WHAT IS REQUIRED:
For this exercise, copy each line of the records that contains the word "sides".

AVAILABLE DATA:
########################################

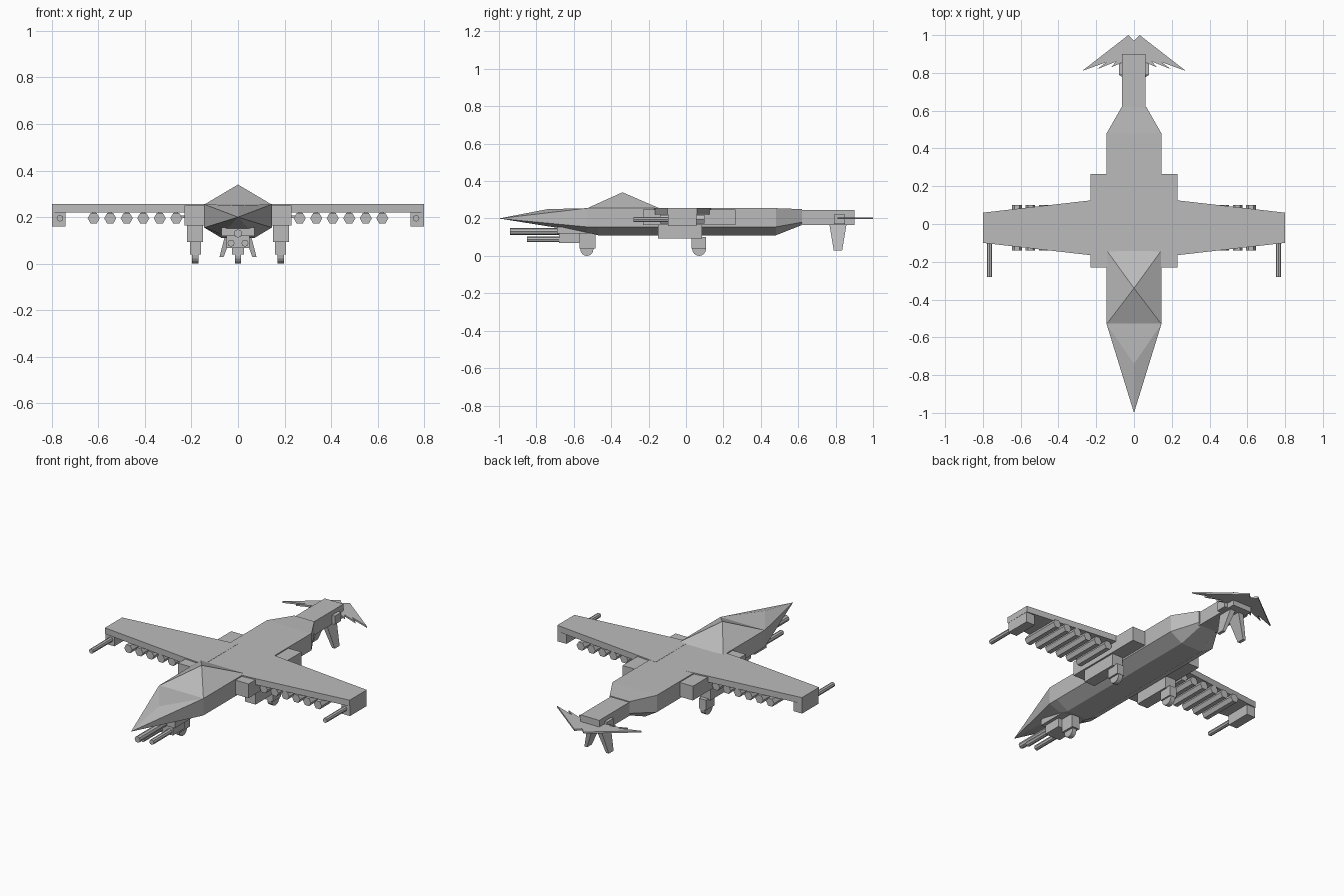
import bpy, bmesh
from math import pi, cos, sin

cube = bpy.data.objects.get("Cube")
if cube:
    bpy.data.objects.remove(cube, do_unlink=True)

grey = bpy.data.materials.new("hull grey")
grey.use_nodes = True
GREY = (0.5, 0.5, 0.5, 1)
grey.diffuse_color = GREY
grey.node_tree.nodes["Principled BSDF"].inputs["Base Color"].default_value = GREY


def make(name, verts, faces):
    """Create a flat shaded object with outward normals."""
    mesh = bpy.data.meshes.new(name)
    mesh.from_pydata(verts, [], faces)
    bm = bmesh.new()
    bm.from_mesh(mesh)
    bmesh.ops.recalc_face_normals(bm, faces=bm.faces)
    bm.to_mesh(mesh)
    bm.free()
    mesh.materials.append(grey)
    obj = bpy.data.objects.new(name, mesh)
    bpy.context.collection.objects.link(obj)
    return obj


def loft(name, rings):
    """Skin a list of equal-sized rings and cap both ends."""
    n = len(rings[0])
    verts = [p for ring in rings for p in ring]
    faces = [(r * n + i, r * n + (i + 1) % n, (r + 1) * n + (i + 1) % n, (r + 1) * n + i)
             for r in range(len(rings) - 1) for i in range(n)]
    faces += [tuple(range(n)), tuple(range(len(verts) - n, len(verts)))]
    return make(name, verts, faces)


def box(name, x, y, z):
    ring = lambda h: [(x[0], y[0], h), (x[1], y[0], h), (x[1], y[1], h), (x[0], y[1], h)]
    return loft(name, [ring(z[0]), ring(z[1])])


def rod(name, x, z, y, r, sides=8):
    """Cylinder along y."""
    return loft(name, [[(x + r * cos(2 * pi * i / sides), yy, z + r * sin(2 * pi * i / sides))
                        for i in range(sides)] for yy in y])


def wheel(name, x, y, r, half):
    """Cylinder along x standing on the ground."""
    return loft(name, [[(xx, y + r * cos(pi * i / 8), r + r * sin(pi * i / 8))
                        for i in range(16)] for xx in (x - half, x + half)])


def section(y, w, top, mid, b, bot):
    return [(-w, y, top), (w, y, top), (w, y, mid), (b, y, bot), (-b, y, bot), (-w, y, mid)]


# Fuselage from shoulder to tail boom
shoulder = section(-0.53, 0.145, 0.255, 0.155, 0.07, 0.125)
loft("fuselage", [
    shoulder,
    section(-0.47, 0.145, 0.255, 0.155, 0.07, 0.11),
    section(0.48, 0.145, 0.255, 0.155, 0.07, 0.11),
    section(0.62, 0.065, 0.25, 0.18, 0.05, 0.165),
])
box("tail_boom", (-0.063, 0.06), (0.61, 0.9), (0.165, 0.245))

# Pointed nose with a raised upper ridge
make("nose", shoulder + [(0, -1, 0.2), (0, -0.74, 0.25)],
     [(0, 1, 7), (0, 7, 6), (7, 1, 6), (1, 2, 6), (2, 3, 6), (3, 4, 6), (4, 5, 6),
      (5, 0, 6), (0, 1, 2, 3, 4, 5)])

# Pyramid canopy
make("canopy", [(-0.145, -0.53, 0.254), (0.145, -0.53, 0.254), (0.145, -0.14, 0.254),
                (-0.145, -0.14, 0.254), (0, -0.34, 0.34)],
     [(0, 1, 4), (1, 2, 4), (2, 3, 4), (3, 0, 4), (0, 1, 2, 3)])

# Chin gun mount and nose gear
box("chin_mount", (-0.07, 0.07), (-0.69, -0.5), (0.12, 0.155))
rod("chin_gun", 0, 0.13, (-0.94, -0.65), 0.018)
box("chin_turret", (-0.05, 0.05), (-0.68, -0.57), (0.068, 0.125))
for side, s in (("left", 1), ("right", -1)):
    rod(side + "_chin_gun", s * 0.03, 0.088, (-0.85, -0.6), 0.015)
box("nose_gear_leg", (-0.025, 0.025), (-0.57, -0.485), (0.04, 0.13))
wheel("nose_wheel", 0, -0.53, 0.035, 0.013)

# Feathered tail plane outline, right half of the plan
feathers = [(0.03, 1), (0.275, 0.81), (0.145, 0.857), (0.195, 0.82), (0.095, 0.86),
            (0.12, 0.83), (0.05, 0.86)]

for side, s in (("left", 1), ("right", -1)):
    # Tapered wing
    plan = [(0.1, -0.175), (0.23, -0.165), (0.8, -0.1), (0.8, 0.06), (0.23, 0.125), (0.1, 0.14)]
    loft(side + "_wing", [[(s * x, y, z) for x, y in plan] for z in (0.22, 0.256)])

    # Side sponson and main gear
    box(side + "_sponson", (s * 0.14, s * 0.23), (-0.23, 0.265), (0.165, 0.249))
    box(side + "_gear_bay", (s * 0.15, s * 0.22), (-0.15, 0.085), (0.094, 0.167))
    box(side + "_gear_leg", (s * 0.16, s * 0.207), (0.03, 0.108), (0.04, 0.1))
    wheel(side + "_main_wheel", s * 0.183, 0.07, 0.037, 0.014)

    # Underwing stores
    for i in range(6):
        x = s * (0.265 + i * 0.071)
        rod(f"{side}_store_{i + 1}", x, 0.195, (-0.14, 0.1), 0.026, 6)
        box(f"{side}_pylon_{i + 1}", (x - 0.008, x + 0.008), (-0.08, 0.06), (0.205, 0.225))

    # Wingtip pod and gun
    box(side + "_tip_pod", (s * 0.742, s * 0.799), (-0.095, 0.057), (0.16, 0.222))
    rod(side + "_tip_gun", s * 0.765, 0.195, (-0.28, -0.08), 0.014)

    # Tail plane half and splayed ventral fin
    outline = [(0, 0.97)] + feathers + [(0, 0.86)]
    loft(side + "_tail_plane", [[(s * x, y, z) for x, y in outline] for z in (0.196, 0.206)])
    loft(side + "_tail_fin", [
        [(s * x0, y0, z), (s * x1, y0, z), (s * x1, y1, z), (s * x0, y1, z)]
        for x0, x1, y0, y1, z in ((0.005, 0.04, 0.765, 0.86, 0.18),
                                  (0.062, 0.08, 0.79, 0.835, 0.028))])
    box(side + "_fin_root", (s * 0.05, s * 0.08), (0.79, 0.85), (0.17, 0.22))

########################################

TASK OUTPUT:
def rod(name, x, z, y, r, sides=8):
    return loft(name, [[(x + r * cos(2 * pi * i / sides), yy, z + r * sin(2 * pi * i / sides))
                        for i in range(sides)] for yy in y])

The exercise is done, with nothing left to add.